**What you will do**: Locate, in the data below, the line that contains "import bpy, bmesh, math" and the line that contains "grey.diffuse_color = (0.45, 0.45, 0.45, 1)"; reproduce exactly those two lines and every line between them, nothing more.

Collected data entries
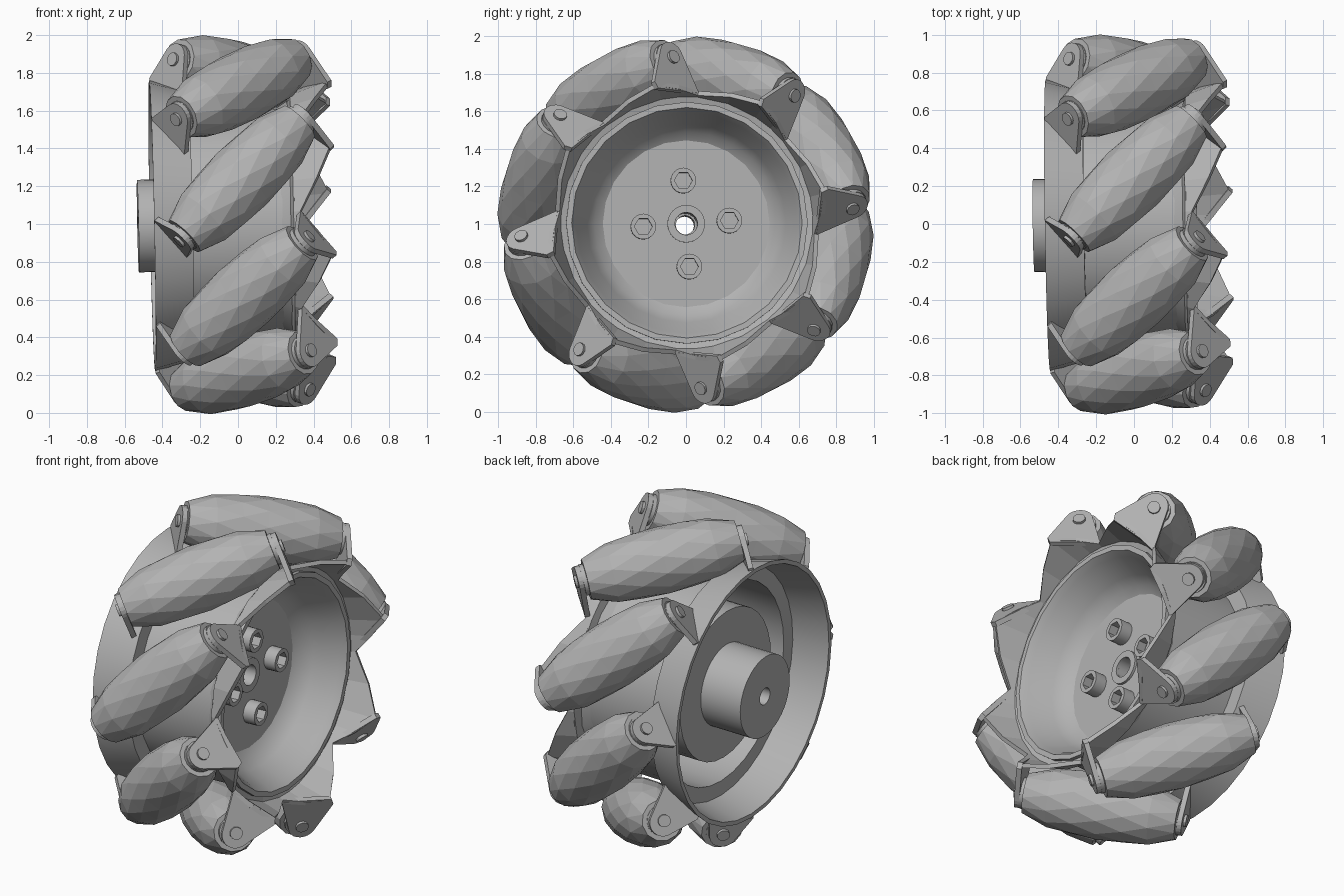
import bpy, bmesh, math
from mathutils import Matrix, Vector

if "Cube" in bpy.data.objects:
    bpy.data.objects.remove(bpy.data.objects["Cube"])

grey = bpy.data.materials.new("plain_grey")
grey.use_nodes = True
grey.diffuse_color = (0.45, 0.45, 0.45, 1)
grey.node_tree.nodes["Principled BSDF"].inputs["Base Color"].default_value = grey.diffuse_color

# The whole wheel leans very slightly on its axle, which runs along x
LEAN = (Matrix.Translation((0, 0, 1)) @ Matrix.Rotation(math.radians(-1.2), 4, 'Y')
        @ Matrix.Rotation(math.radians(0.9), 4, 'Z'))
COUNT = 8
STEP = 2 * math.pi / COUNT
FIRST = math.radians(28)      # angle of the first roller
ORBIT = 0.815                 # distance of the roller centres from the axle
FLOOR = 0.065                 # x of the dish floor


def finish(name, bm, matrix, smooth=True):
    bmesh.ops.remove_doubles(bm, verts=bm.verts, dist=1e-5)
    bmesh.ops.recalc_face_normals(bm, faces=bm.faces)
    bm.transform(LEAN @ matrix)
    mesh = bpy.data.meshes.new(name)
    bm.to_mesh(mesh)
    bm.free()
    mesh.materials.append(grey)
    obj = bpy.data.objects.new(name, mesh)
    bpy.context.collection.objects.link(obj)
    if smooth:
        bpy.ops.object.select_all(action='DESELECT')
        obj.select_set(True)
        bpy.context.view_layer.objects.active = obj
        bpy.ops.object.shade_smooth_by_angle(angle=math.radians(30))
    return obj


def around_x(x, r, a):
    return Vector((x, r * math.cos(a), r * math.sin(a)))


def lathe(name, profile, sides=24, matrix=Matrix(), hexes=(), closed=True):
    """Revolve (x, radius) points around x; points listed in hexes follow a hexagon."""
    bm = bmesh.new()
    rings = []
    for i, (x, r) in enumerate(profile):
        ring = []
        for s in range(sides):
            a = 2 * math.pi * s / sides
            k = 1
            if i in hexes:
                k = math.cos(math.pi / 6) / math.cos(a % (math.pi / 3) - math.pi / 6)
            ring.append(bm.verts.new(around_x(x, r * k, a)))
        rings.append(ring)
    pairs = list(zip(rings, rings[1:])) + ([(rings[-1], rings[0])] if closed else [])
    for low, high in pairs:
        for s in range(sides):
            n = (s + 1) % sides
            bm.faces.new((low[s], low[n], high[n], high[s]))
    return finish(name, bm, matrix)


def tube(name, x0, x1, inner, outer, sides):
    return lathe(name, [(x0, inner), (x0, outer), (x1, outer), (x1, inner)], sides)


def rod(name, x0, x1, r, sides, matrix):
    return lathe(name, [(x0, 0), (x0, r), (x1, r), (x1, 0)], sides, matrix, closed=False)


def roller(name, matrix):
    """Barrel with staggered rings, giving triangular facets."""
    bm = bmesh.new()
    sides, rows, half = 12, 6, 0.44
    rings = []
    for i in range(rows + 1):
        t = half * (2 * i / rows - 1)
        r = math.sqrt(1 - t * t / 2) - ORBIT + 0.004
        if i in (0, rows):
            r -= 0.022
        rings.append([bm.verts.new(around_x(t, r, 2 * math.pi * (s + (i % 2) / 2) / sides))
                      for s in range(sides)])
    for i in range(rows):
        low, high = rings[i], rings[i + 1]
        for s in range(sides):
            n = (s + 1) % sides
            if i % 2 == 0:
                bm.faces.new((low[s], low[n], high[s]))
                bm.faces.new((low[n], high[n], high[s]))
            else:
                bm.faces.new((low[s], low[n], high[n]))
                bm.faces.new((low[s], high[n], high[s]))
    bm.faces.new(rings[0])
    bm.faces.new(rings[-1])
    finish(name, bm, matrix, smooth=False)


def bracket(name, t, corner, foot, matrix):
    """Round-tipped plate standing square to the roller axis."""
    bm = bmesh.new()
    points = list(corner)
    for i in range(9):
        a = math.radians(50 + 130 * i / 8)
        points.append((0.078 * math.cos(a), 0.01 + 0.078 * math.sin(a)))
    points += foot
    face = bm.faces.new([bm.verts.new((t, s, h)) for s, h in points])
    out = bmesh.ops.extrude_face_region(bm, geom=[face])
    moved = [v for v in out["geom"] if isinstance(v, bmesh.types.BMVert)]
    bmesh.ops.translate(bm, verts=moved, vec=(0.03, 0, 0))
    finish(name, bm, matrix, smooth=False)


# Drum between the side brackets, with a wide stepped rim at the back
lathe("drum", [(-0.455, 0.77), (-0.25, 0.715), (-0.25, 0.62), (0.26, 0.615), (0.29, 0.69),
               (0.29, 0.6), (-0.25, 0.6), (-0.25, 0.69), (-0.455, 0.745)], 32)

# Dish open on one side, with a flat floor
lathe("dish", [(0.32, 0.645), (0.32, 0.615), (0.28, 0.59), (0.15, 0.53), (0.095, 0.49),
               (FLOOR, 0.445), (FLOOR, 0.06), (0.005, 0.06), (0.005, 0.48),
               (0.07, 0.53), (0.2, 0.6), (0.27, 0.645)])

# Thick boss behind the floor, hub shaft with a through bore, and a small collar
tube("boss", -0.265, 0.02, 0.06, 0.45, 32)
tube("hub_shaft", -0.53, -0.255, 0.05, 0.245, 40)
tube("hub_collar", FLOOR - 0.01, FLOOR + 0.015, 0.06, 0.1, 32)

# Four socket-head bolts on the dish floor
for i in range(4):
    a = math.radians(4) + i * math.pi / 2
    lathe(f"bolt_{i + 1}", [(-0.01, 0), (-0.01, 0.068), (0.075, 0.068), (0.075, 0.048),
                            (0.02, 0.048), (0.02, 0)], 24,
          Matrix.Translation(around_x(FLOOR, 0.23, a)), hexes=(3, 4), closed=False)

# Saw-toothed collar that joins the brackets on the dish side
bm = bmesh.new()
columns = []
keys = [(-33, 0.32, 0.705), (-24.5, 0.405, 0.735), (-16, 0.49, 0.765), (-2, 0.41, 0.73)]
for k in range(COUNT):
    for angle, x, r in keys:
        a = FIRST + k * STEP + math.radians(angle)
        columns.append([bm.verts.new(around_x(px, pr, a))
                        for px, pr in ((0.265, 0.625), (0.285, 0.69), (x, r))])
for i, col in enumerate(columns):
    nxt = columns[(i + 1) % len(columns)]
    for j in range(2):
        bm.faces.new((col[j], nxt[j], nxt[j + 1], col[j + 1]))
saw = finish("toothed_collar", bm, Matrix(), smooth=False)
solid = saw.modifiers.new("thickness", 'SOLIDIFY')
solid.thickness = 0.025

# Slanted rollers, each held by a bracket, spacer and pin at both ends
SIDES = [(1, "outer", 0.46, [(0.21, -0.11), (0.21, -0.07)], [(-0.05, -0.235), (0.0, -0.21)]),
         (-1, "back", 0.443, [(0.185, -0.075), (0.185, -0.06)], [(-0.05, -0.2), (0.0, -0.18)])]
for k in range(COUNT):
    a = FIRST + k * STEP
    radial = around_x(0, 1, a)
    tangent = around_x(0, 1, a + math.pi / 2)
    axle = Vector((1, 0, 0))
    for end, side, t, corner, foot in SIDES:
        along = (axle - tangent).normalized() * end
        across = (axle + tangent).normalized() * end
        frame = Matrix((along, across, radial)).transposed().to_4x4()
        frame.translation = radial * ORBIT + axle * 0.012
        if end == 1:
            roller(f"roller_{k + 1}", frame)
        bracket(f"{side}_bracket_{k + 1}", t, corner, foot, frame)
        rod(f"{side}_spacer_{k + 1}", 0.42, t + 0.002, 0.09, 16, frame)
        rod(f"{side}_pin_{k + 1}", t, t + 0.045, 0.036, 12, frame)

---

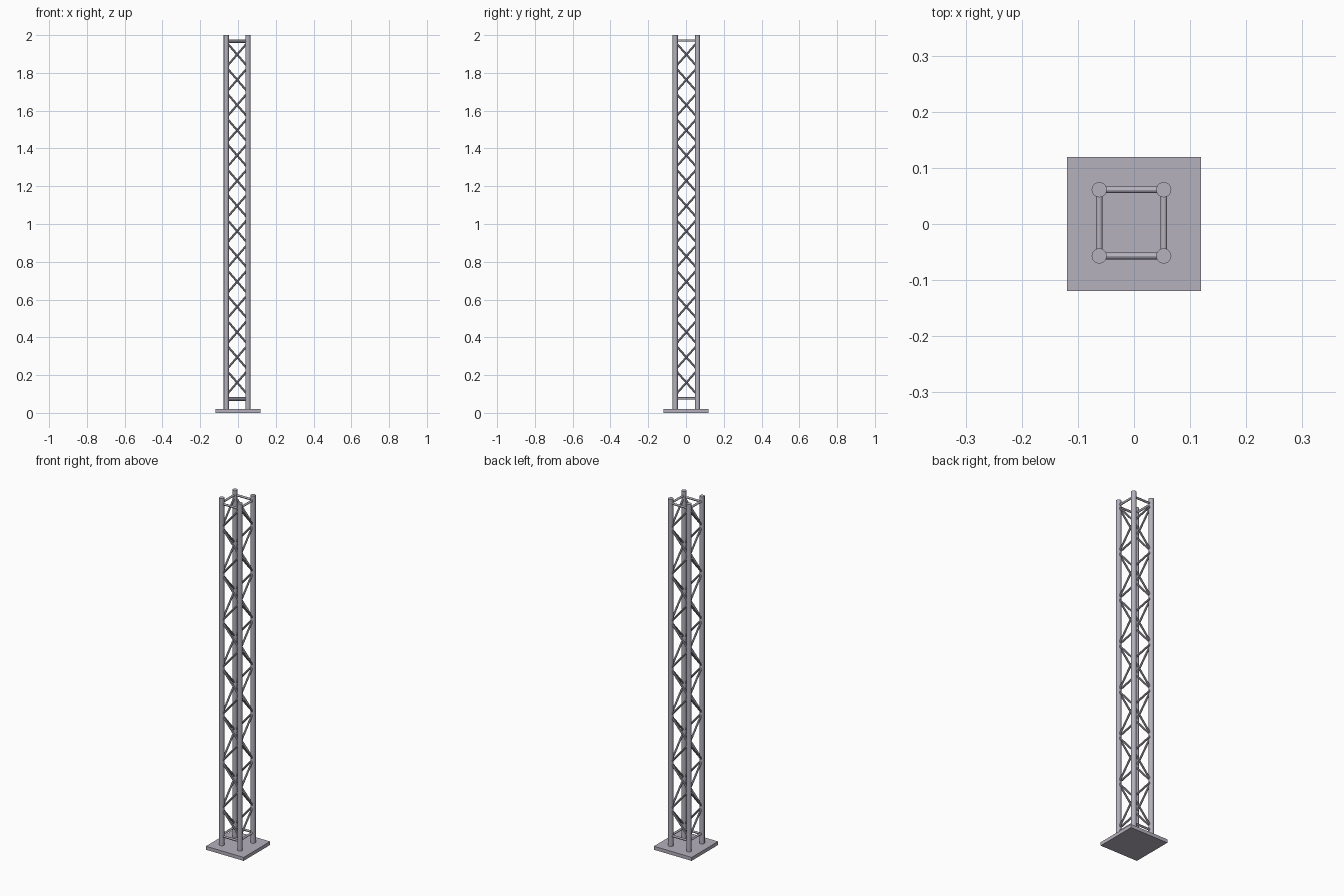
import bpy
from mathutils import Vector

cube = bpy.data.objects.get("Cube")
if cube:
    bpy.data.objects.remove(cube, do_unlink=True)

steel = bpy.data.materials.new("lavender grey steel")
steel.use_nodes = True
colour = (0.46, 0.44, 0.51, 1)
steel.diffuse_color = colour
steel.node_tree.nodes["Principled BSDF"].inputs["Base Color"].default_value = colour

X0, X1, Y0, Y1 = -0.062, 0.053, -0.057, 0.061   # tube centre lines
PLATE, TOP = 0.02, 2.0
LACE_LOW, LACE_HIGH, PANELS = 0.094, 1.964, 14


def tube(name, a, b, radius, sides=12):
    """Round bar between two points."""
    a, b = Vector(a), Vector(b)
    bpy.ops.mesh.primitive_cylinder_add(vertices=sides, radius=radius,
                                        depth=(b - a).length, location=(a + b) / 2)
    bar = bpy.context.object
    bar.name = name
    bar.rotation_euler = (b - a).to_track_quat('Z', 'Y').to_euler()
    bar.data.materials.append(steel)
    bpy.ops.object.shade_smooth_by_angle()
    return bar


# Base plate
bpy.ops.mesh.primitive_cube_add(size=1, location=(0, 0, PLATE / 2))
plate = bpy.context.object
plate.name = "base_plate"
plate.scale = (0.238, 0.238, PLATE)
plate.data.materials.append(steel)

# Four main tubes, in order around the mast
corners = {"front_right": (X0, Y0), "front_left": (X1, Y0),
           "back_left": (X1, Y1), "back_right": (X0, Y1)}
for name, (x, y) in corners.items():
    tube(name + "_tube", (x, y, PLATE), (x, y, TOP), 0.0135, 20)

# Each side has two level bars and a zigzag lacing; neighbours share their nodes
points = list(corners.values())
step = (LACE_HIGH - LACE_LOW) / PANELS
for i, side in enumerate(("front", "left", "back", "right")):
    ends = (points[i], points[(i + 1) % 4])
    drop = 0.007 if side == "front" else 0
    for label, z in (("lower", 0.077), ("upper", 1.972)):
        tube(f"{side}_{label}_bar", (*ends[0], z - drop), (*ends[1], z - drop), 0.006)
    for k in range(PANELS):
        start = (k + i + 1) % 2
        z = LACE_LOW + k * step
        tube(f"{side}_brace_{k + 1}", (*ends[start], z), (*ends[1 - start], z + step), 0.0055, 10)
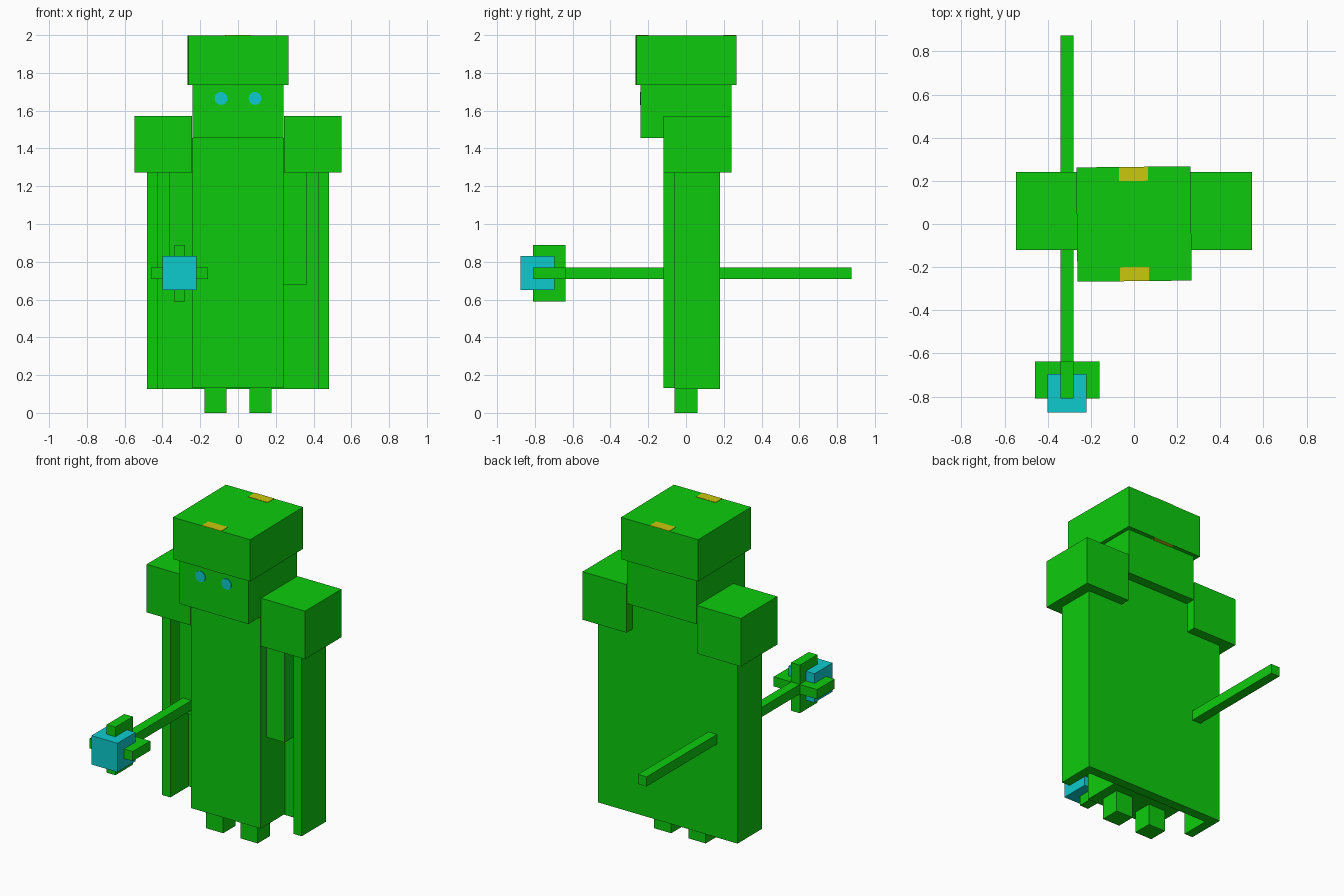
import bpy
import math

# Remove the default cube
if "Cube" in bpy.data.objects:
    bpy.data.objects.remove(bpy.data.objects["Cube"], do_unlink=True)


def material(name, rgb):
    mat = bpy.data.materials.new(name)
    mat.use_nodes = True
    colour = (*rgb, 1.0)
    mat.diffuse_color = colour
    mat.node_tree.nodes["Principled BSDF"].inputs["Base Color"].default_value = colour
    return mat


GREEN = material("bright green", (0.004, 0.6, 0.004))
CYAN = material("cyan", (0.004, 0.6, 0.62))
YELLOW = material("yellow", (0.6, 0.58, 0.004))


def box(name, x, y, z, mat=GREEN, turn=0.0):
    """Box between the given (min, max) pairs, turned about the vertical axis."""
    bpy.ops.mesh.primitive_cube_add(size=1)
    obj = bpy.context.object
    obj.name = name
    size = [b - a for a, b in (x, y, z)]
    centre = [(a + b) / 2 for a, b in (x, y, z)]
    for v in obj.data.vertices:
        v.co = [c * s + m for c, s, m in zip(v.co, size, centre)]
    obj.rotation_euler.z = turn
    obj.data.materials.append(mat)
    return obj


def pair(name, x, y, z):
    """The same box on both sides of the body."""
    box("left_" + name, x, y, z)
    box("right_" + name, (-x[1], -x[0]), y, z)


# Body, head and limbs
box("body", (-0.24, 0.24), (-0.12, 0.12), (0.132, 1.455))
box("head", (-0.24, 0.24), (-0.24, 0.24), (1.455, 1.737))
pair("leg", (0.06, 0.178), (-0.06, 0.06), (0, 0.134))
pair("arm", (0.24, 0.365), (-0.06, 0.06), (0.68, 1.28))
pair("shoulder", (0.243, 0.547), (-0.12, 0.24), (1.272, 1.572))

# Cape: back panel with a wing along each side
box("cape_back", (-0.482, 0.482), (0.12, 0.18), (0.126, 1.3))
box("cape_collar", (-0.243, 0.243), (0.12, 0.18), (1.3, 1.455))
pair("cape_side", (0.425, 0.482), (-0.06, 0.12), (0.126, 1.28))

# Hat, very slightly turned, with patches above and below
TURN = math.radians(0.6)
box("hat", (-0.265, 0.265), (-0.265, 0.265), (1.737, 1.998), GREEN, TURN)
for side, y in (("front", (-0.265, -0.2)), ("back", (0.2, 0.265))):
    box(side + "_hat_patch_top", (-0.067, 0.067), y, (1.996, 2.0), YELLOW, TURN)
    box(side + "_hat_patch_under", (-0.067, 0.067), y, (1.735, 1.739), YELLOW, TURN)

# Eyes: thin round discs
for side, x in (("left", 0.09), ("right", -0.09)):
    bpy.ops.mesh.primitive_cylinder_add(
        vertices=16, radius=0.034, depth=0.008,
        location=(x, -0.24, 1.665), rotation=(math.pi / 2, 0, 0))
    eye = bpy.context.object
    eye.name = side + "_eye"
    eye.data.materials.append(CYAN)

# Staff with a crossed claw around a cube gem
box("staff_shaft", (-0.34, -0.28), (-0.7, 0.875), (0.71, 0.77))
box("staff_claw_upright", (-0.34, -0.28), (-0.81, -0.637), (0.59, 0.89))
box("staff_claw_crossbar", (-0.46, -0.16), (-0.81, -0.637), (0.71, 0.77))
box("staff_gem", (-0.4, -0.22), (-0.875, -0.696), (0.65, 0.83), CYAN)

**Output of the task**:
import bpy, bmesh, math
from mathutils import Matrix, Vector

if "Cube" in bpy.data.objects:
    bpy.data.objects.remove(bpy.data.objects["Cube"])

grey = bpy.data.materials.new("plain_grey")
grey.use_nodes = True
grey.diffuse_color = (0.45, 0.45, 0.45, 1)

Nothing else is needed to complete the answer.